Controlling Spam: Heres What One Agency Did
At one time, talk about spam referred to condensed meat in a can. Today, that term takes on a whole different meaning for e-mail users who are bombarded each day with volumes of unsolicited advertisements we know as spam.
The issue simply is not limited to the annoyance of having to delete unwanted e-mails, but it also has an effect on employee productivity and software equipment, say information technology executives.
One insurance brokerage firm, based in West Point, Ga., watched the effect of unwanted spam on its own system and decided it was time to do something about it. The firm chose a product from a software vendor that had proven itself to the firm already.
D. Gaines Lanier, CEO and president of J. Smith Lanier & Co., an independent insurance brokerage firm of more than 400 employees, says that about a year and a-half ago the firm saw a problem that needed resolution.
“I receive and delete e-mails every day and I realized how much junk e-mail was coming across my personal computer,” Lanier remembers. “I realized how much was getting to me and feared how much was getting to others in the company that we had no idea about. We realized we had to get some type of control around just where all this junk e-mail was coming from.”
The firms written policy on e-mail was not sufficient to control the inflow, he says, and it decided that another solution needed to be found to control the situation.
Michael Millan, the firms director of information technology at the time, and now an independent consultant headquartered in Auburn, Ala., says the firm reviewed three software products meant to filter out unwanted e-mail. The firm chose Scotts Valley, Calif.-based software developer SurfControl.
Millan explains that Lanier chose the software for several reasons. The firm already had an idea of what the software vendor was capable of doing. Three years before, because of Internet bandwidth problems, the firm decided to get a Web-filtering system to bar entry to some Internet sites and improve access to the Web.
He says the software “did more than we thought it would.” The Web filter increased bandwidth by 15% and was “very easy to set up and configure.”

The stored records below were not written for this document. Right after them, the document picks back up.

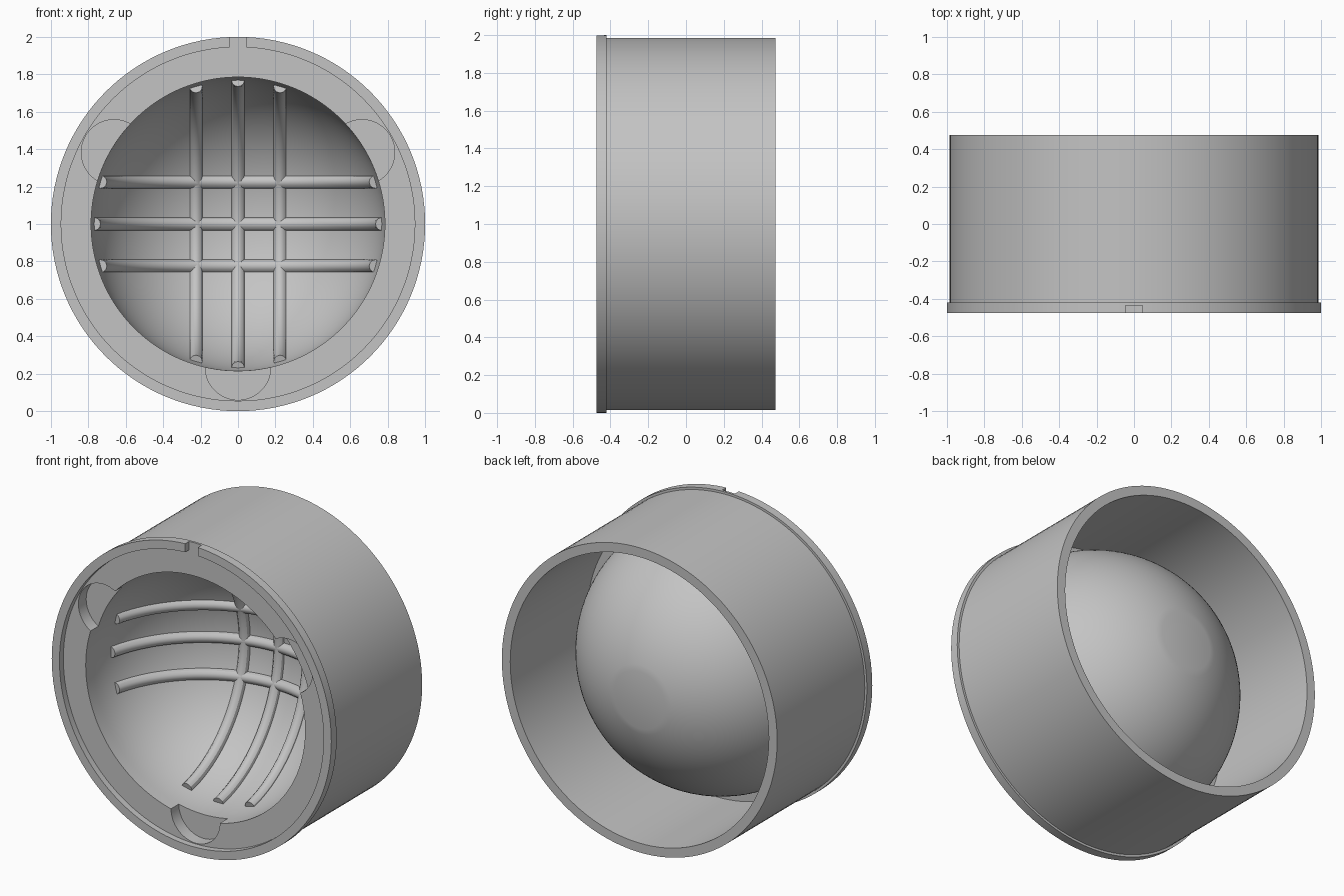
import bpy, bmesh
from math import sin, cos, asin, acos, sqrt, pi, radians
from mathutils import Matrix, Vector

if "Cube" in bpy.data.objects:
    bpy.data.objects.remove(bpy.data.objects["Cube"], do_unlink=True)

grey = bpy.data.materials.new("plain grey")
grey.use_nodes = True
grey.diffuse_color = (0.55, 0.55, 0.55, 1)
grey.node_tree.nodes["Principled BSDF"].inputs["Base Color"].default_value = (0.55, 0.55, 0.55, 1)

FRONT, BACK = -0.475, 0.475
FACE = -0.435            # recessed face inside the rim
PLATE_BACK = -0.31
CENTRE = -0.36           # centre of the bowl along y
R_IN, R_OUT = 0.785, 0.855
SEGMENTS = 128


def add_object(name, bm):
    mesh = bpy.data.meshes.new(name)
    bm.to_mesh(mesh)
    bm.free()
    ob = bpy.data.objects.new(name, mesh)
    bpy.context.collection.objects.link(ob)
    mesh.materials.append(grey)
    return ob


def select(ob):
    bpy.ops.object.select_all(action='DESELECT')
    ob.select_set(True)
    bpy.context.view_layer.objects.active = ob


def smooth(ob):
    select(ob)
    bpy.ops.object.shade_smooth_by_angle(angle=radians(30))


def arc(radius, start, end, steps):
    """Profile points on a circle about the bowl centre; angle 0 is the side."""
    angles = [start + (end - start) * i / steps for i in range(steps + 1)]
    return [(radius * cos(a), CENTRE + radius * sin(a)) for a in angles]


def lathe(name, profile):
    """Turn a closed (radius, y) profile about the y axis through z = 1."""
    bm = bmesh.new()
    verts = [bm.verts.new((r, y, 1)) for r, y in profile]
    edges = [bm.edges.new((v, verts[(i + 1) % len(verts)])) for i, v in enumerate(verts)]
    bmesh.ops.spin(bm, geom=verts + edges, cent=(0, 0, 1), axis=(0, 1, 0),
                   angle=2 * pi, steps=SEGMENTS, use_merge=False)
    bmesh.ops.remove_doubles(bm, verts=bm.verts[:], dist=0.0001)
    # the seam on the axis leaves a line inside the wall
    bmesh.ops.delete(bm, geom=[e for e in bm.edges if not e.link_faces], context='EDGES')
    bmesh.ops.recalc_face_normals(bm, faces=bm.faces[:])
    return add_object(name, bm)


def cut(target, cutter):
    cutter.hide_render = True
    mod = target.modifiers.new("cut", 'BOOLEAN')
    mod.operation = 'DIFFERENCE'
    mod.solver = 'EXACT'
    mod.object = cutter
    select(target)
    bpy.ops.object.modifier_apply(modifier=mod.name)
    bpy.data.objects.remove(cutter, do_unlink=True)


# Housing: rim, outer wall, mounting plate and domed bowl in one turned profile
profile = [(1, FRONT), (1, -0.42), (0.985, -0.42), (0.985, BACK), (0.925, BACK),
           (0.925, PLATE_BACK)]
profile += arc(R_OUT, asin((PLATE_BACK - CENTRE) / R_OUT), asin((BACK - CENTRE) / R_OUT), 28)
profile += [(0, BACK)]
profile += [(0, CENTRE + R_IN)] + arc(R_IN, pi / 2, 0, 36)[1:]
profile += [(R_IN, FACE), (0.945, FACE), (0.945, FRONT)]
housing = lathe("housing", profile)

# Three round finger pockets in the face
for angle in (30, 150, 270):
    a = radians(angle)
    bm = bmesh.new()
    place = (Matrix.Translation((0.765 * cos(a), -0.475, 1 + 0.765 * sin(a)))
             @ Matrix.Rotation(pi / 2, 4, 'X'))
    bmesh.ops.create_cone(bm, cap_ends=True, segments=64, radius1=0.175, radius2=0.175,
                          depth=0.24, matrix=place)
    cut(housing, add_object("pocket_cutter", bm))

# Key notch at the top of the rim
bm = bmesh.new()
bmesh.ops.create_cube(bm, size=1, matrix=Matrix.Translation((0, FACE - 0.05, 2))
                      @ Matrix.Diagonal((0.09, 0.1, 0.12, 1)))
cut(housing, add_object("notch_cutter", bm))
smooth(housing)


# Ribs: round rods following the inside of the bowl in both directions
def rib(name, offset, vertical):
    radius = sqrt(R_IN ** 2 - offset ** 2)
    start = asin(0.16 / radius)
    steps = 48
    curve = bpy.data.curves.new(name, 'CURVE')
    curve.dimensions = '3D'
    curve.bevel_depth = 0.035
    curve.bevel_resolution = 4
    curve.use_fill_caps = True
    spline = curve.splines.new('POLY')
    spline.points.add(steps)
    for i, point in enumerate(spline.points):
        a = start + (pi - 2 * start) * i / steps
        side, y = radius * cos(a), CENTRE + radius * sin(a)
        point.co = (offset, y, 1 + side, 1) if vertical else (side, y, 1 + offset, 1)
    ob = bpy.data.objects.new(name, curve)
    bpy.context.collection.objects.link(ob)
    curve.materials.append(grey)
    select(ob)
    bpy.ops.object.convert(target='MESH')
    smooth(bpy.context.view_layer.objects.active)


for i, offset in enumerate((-0.225, 0, 0.225), 1):
    rib(f"vertical_rib_{i}", offset, True)
    rib(f"horizontal_rib_{i}", offset, False)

Later, when senior management finally “became very irritated” with the spam, the firm looked at three different products, Millan says, including SurfControls.
“We were amazed,” Millan says of the companys reaction when the software was installed.
In the first couple of days of use, the filter caught more than 2,000 pieces of e-mail coming through the central mail server, 90% of which was spam. The new software required a little tweaking, largely on the financial services side because of the information those e-mails asked for, but it proved largely successful.
He says one of the larger problems was the adult content messages that were coming through, and the filter completely eliminated them on the first day of use.
“We went from a couple hundred messages a day that were going through and upsetting some people, to zero,” says Millan.